# Task description
Only the lines below from the one containing "ob = bpy.context.object" to the one containing "real dimensions, tilted" should be repeated, both included and unchanged.

The input section start

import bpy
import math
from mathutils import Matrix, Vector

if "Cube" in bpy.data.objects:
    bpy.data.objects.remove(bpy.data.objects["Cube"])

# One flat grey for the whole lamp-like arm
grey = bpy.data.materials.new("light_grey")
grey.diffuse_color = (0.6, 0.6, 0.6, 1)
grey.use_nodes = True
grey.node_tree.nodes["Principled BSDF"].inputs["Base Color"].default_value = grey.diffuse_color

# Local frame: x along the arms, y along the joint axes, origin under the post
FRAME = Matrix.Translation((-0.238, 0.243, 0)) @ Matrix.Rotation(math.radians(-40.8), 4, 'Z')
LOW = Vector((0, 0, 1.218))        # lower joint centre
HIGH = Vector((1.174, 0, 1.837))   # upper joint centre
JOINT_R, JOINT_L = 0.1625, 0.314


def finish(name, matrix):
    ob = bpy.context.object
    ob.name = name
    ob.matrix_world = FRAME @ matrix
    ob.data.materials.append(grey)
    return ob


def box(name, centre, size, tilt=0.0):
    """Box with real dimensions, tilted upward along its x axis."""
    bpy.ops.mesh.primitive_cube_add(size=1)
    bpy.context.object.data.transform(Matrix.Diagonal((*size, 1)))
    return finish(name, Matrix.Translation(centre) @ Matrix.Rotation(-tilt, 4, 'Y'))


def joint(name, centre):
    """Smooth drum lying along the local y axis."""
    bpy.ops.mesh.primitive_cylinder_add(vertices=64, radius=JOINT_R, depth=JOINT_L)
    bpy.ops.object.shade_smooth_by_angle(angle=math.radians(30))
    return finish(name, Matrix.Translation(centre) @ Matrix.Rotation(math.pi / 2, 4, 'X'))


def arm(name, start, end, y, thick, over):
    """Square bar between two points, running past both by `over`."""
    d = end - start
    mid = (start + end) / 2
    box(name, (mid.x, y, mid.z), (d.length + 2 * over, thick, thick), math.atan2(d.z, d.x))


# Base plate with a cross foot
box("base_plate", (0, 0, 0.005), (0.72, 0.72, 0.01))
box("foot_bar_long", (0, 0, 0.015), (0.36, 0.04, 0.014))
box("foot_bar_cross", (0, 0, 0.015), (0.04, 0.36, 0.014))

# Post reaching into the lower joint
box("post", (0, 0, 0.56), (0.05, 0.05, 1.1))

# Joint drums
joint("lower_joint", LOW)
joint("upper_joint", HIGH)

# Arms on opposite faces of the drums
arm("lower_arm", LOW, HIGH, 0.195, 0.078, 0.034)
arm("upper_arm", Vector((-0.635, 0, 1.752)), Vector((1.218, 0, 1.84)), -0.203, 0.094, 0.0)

The input section end

# Written solution
    ob = bpy.context.object
    ob.name = name
    ob.matrix_world = FRAME @ matrix
    ob.data.materials.append(grey)
    return ob


def box(name, centre, size, tilt=0.0):
    """Box with real dimensions, tilted upward along its x axis."""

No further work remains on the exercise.